_What to produce_: Could you please write out the data shown below, exactly and in full?

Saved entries
****

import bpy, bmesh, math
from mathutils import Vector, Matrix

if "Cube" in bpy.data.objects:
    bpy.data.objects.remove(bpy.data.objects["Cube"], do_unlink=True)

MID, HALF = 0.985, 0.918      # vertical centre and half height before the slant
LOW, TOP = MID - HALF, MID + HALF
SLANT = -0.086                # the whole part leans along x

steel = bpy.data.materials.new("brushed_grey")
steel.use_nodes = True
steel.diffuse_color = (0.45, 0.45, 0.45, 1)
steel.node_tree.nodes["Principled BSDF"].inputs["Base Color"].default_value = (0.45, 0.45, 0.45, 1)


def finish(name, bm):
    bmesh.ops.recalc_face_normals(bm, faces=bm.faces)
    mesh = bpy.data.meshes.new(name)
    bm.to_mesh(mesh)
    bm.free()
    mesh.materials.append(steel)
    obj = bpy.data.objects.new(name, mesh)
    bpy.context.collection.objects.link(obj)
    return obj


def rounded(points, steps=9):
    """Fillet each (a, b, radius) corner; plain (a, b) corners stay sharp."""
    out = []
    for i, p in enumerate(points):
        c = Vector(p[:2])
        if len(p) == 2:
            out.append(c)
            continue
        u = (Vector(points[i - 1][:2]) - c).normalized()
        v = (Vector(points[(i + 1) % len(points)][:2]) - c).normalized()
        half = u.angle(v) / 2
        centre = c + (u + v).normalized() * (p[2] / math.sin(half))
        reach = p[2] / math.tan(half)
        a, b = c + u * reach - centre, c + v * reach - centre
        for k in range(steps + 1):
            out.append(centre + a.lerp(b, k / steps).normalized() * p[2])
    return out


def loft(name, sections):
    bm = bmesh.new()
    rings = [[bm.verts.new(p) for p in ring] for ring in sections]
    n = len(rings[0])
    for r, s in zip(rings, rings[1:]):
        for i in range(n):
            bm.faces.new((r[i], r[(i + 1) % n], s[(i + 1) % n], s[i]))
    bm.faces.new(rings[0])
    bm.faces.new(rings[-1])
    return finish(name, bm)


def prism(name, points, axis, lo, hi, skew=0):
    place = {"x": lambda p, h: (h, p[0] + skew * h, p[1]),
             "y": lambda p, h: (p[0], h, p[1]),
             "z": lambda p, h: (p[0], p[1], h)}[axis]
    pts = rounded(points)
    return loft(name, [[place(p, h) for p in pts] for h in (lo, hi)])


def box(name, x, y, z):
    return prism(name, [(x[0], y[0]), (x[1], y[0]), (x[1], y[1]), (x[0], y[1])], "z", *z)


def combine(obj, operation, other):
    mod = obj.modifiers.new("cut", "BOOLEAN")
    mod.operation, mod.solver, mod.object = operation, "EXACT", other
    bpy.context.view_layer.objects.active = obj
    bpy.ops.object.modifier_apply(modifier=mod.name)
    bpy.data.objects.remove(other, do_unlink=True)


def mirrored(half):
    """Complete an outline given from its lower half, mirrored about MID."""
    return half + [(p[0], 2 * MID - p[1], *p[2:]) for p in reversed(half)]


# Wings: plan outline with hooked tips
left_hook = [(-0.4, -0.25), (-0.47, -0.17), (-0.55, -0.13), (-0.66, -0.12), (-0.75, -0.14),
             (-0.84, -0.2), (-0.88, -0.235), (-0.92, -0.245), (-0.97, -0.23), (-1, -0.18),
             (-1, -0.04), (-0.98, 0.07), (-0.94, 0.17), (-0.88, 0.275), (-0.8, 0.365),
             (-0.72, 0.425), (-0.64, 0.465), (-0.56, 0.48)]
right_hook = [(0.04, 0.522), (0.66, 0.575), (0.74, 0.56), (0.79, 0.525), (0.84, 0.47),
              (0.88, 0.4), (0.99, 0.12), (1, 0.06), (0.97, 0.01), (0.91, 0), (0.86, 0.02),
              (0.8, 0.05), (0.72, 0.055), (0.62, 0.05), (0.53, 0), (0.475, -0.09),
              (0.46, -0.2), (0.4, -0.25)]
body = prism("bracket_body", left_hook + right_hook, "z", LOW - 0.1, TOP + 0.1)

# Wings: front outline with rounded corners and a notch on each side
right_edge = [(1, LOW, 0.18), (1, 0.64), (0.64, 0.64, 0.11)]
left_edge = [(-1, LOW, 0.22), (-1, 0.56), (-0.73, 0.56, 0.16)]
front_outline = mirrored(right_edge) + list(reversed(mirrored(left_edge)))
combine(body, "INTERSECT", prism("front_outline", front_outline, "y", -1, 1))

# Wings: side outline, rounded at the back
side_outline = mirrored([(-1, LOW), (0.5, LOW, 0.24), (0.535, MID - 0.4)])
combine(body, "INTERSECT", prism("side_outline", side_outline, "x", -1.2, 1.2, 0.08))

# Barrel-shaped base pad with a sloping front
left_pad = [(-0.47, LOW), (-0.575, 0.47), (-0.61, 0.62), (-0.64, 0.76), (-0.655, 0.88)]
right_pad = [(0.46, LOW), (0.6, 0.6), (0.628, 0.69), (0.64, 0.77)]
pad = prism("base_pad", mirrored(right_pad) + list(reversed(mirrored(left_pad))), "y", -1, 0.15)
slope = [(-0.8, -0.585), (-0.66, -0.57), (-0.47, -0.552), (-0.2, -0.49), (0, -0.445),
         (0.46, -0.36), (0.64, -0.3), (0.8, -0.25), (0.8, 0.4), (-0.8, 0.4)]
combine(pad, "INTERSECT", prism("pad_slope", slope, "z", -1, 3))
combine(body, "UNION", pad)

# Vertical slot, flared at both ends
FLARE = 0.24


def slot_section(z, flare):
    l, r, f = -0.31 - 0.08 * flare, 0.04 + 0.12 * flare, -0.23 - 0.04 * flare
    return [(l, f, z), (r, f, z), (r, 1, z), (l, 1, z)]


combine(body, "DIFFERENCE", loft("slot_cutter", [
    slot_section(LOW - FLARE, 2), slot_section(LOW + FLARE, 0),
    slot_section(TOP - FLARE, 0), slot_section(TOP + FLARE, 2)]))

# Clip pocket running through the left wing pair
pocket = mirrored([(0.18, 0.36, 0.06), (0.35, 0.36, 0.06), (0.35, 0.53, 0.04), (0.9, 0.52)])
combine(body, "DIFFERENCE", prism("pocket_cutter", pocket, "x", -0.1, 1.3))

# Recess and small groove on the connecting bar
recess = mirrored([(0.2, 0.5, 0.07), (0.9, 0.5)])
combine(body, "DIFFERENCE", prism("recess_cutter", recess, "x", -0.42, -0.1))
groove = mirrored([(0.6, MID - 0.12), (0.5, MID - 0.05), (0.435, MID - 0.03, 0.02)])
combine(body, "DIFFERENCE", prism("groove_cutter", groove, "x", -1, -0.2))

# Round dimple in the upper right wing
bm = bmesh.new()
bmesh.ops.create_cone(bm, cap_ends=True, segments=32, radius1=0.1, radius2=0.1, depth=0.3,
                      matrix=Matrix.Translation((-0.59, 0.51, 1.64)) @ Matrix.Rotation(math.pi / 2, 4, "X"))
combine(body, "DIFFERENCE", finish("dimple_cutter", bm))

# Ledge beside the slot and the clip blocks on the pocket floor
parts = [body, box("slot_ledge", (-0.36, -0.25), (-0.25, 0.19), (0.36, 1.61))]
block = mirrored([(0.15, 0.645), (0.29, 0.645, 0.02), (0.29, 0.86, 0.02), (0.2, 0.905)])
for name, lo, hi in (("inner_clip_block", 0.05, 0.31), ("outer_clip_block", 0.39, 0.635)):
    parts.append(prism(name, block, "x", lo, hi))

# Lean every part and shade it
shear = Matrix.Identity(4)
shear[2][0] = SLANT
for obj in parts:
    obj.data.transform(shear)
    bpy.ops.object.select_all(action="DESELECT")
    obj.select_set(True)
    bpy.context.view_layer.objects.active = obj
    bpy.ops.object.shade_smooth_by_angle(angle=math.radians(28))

****

_Output for this exercise_:
import bpy, bmesh, math
from mathutils import Vector, Matrix

if "Cube" in bpy.data.objects:
    bpy.data.objects.remove(bpy.data.objects["Cube"], do_unlink=True)

MID, HALF = 0.985, 0.918      # vertical centre and half height before the slant
LOW, TOP = MID - HALF, MID + HALF
SLANT = -0.086                # the whole part leans along x

steel = bpy.data.materials.new("brushed_grey")
steel.use_nodes = True
steel.diffuse_color = (0.45, 0.45, 0.45, 1)
steel.node_tree.nodes["Principled BSDF"].inputs["Base Color"].default_value = (0.45, 0.45, 0.45, 1)


def finish(name, bm):
    bmesh.ops.recalc_face_normals(bm, faces=bm.faces)
    mesh = bpy.data.meshes.new(name)
    bm.to_mesh(mesh)
    bm.free()
    mesh.materials.append(steel)
    obj = bpy.data.objects.new(name, mesh)
    bpy.context.collection.objects.link(obj)
    return obj


def rounded(points, steps=9):
    """Fillet each (a, b, radius) corner; plain (a, b) corners stay sharp."""
    out = []
    for i, p in enumerate(points):
        c = Vector(p[:2])
        if len(p) == 2:
            out.append(c)
            continue
        u = (Vector(points[i - 1][:2]) - c).normalized()
        v = (Vector(points[(i + 1) % len(points)][:2]) - c).normalized()
        half = u.angle(v) / 2
        centre = c + (u + v).normalized() * (p[2] / math.sin(half))
        reach = p[2] / math.tan(half)
        a, b = c + u * reach - centre, c + v * reach - centre
        for k in range(steps + 1):
            out.append(centre + a.lerp(b, k / steps).normalized() * p[2])
    return out


def loft(name, sections):
    bm = bmesh.new()
    rings = [[bm.verts.new(p) for p in ring] for ring in sections]
    n = len(rings[0])
    for r, s in zip(rings, rings[1:]):
        for i in range(n):
            bm.faces.new((r[i], r[(i + 1) % n], s[(i + 1) % n], s[i]))
    bm.faces.new(rings[0])
    bm.faces.new(rings[-1])
    return finish(name, bm)


def prism(name, points, axis, lo, hi, skew=0):
    place = {"x": lambda p, h: (h, p[0] + skew * h, p[1]),
             "y": lambda p, h: (p[0], h, p[1]),
             "z": lambda p, h: (p[0], p[1], h)}[axis]
    pts = rounded(points)
    return loft(name, [[place(p, h) for p in pts] for h in (lo, hi)])


def box(name, x, y, z):
    return prism(name, [(x[0], y[0]), (x[1], y[0]), (x[1], y[1]), (x[0], y[1])], "z", *z)


def combine(obj, operation, other):
    mod = obj.modifiers.new("cut", "BOOLEAN")
    mod.operation, mod.solver, mod.object = operation, "EXACT", other
    bpy.context.view_layer.objects.active = obj
    bpy.ops.object.modifier_apply(modifier=mod.name)
    bpy.data.objects.remove(other, do_unlink=True)


def mirrored(half):
    """Complete an outline given from its lower half, mirrored about MID."""
    return half + [(p[0], 2 * MID - p[1], *p[2:]) for p in reversed(half)]


# Wings: plan outline with hooked tips
left_hook = [(-0.4, -0.25), (-0.47, -0.17), (-0.55, -0.13), (-0.66, -0.12), (-0.75, -0.14),
             (-0.84, -0.2), (-0.88, -0.235), (-0.92, -0.245), (-0.97, -0.23), (-1, -0.18),
             (-1, -0.04), (-0.98, 0.07), (-0.94, 0.17), (-0.88, 0.275), (-0.8, 0.365),
             (-0.72, 0.425), (-0.64, 0.465), (-0.56, 0.48)]
right_hook = [(0.04, 0.522), (0.66, 0.575), (0.74, 0.56), (0.79, 0.525), (0.84, 0.47),
              (0.88, 0.4), (0.99, 0.12), (1, 0.06), (0.97, 0.01), (0.91, 0), (0.86, 0.02),
              (0.8, 0.05), (0.72, 0.055), (0.62, 0.05), (0.53, 0), (0.475, -0.09),
              (0.46, -0.2), (0.4, -0.25)]
body = prism("bracket_body", left_hook + right_hook, "z", LOW - 0.1, TOP + 0.1)

# Wings: front outline with rounded corners and a notch on each side
right_edge = [(1, LOW, 0.18), (1, 0.64), (0.64, 0.64, 0.11)]
left_edge = [(-1, LOW, 0.22), (-1, 0.56), (-0.73, 0.56, 0.16)]
front_outline = mirrored(right_edge) + list(reversed(mirrored(left_edge)))
combine(body, "INTERSECT", prism("front_outline", front_outline, "y", -1, 1))

# Wings: side outline, rounded at the back
side_outline = mirrored([(-1, LOW), (0.5, LOW, 0.24), (0.535, MID - 0.4)])
combine(body, "INTERSECT", prism("side_outline", side_outline, "x", -1.2, 1.2, 0.08))

# Barrel-shaped base pad with a sloping front
left_pad = [(-0.47, LOW), (-0.575, 0.47), (-0.61, 0.62), (-0.64, 0.76), (-0.655, 0.88)]
right_pad = [(0.46, LOW), (0.6, 0.6), (0.628, 0.69), (0.64, 0.77)]
pad = prism("base_pad", mirrored(right_pad) + list(reversed(mirrored(left_pad))), "y", -1, 0.15)
slope = [(-0.8, -0.585), (-0.66, -0.57), (-0.47, -0.552), (-0.2, -0.49), (0, -0.445),
         (0.46, -0.36), (0.64, -0.3), (0.8, -0.25), (0.8, 0.4), (-0.8, 0.4)]
combine(pad, "INTERSECT", prism("pad_slope", slope, "z", -1, 3))
combine(body, "UNION", pad)

# Vertical slot, flared at both ends
FLARE = 0.24


def slot_section(z, flare):
    l, r, f = -0.31 - 0.08 * flare, 0.04 + 0.12 * flare, -0.23 - 0.04 * flare
    return [(l, f, z), (r, f, z), (r, 1, z), (l, 1, z)]


combine(body, "DIFFERENCE", loft("slot_cutter", [
    slot_section(LOW - FLARE, 2), slot_section(LOW + FLARE, 0),
    slot_section(TOP - FLARE, 0), slot_section(TOP + FLARE, 2)]))

# Clip pocket running through the left wing pair
pocket = mirrored([(0.18, 0.36, 0.06), (0.35, 0.36, 0.06), (0.35, 0.53, 0.04), (0.9, 0.52)])
combine(body, "DIFFERENCE", prism("pocket_cutter", pocket, "x", -0.1, 1.3))

# Recess and small groove on the connecting bar
recess = mirrored([(0.2, 0.5, 0.07), (0.9, 0.5)])
combine(body, "DIFFERENCE", prism("recess_cutter", recess, "x", -0.42, -0.1))
groove = mirrored([(0.6, MID - 0.12), (0.5, MID - 0.05), (0.435, MID - 0.03, 0.02)])
combine(body, "DIFFERENCE", prism("groove_cutter", groove, "x", -1, -0.2))

# Round dimple in the upper right wing
bm = bmesh.new()
bmesh.ops.create_cone(bm, cap_ends=True, segments=32, radius1=0.1, radius2=0.1, depth=0.3,
                      matrix=Matrix.Translation((-0.59, 0.51, 1.64)) @ Matrix.Rotation(math.pi / 2, 4, "X"))
combine(body, "DIFFERENCE", finish("dimple_cutter", bm))

# Ledge beside the slot and the clip blocks on the pocket floor
parts = [body, box("slot_ledge", (-0.36, -0.25), (-0.25, 0.19), (0.36, 1.61))]
block = mirrored([(0.15, 0.645), (0.29, 0.645, 0.02), (0.29, 0.86, 0.02), (0.2, 0.905)])
for name, lo, hi in (("inner_clip_block", 0.05, 0.31), ("outer_clip_block", 0.39, 0.635)):
    parts.append(prism(name, block, "x", lo, hi))

# Lean every part and shade it
shear = Matrix.Identity(4)
shear[2][0] = SLANT
for obj in parts:
    obj.data.transform(shear)
    bpy.ops.object.select_all(action="DESELECT")
    obj.select_set(True)
    bpy.context.view_layer.objects.active = obj
    bpy.ops.object.shade_smooth_by_angle(angle=math.radians(28))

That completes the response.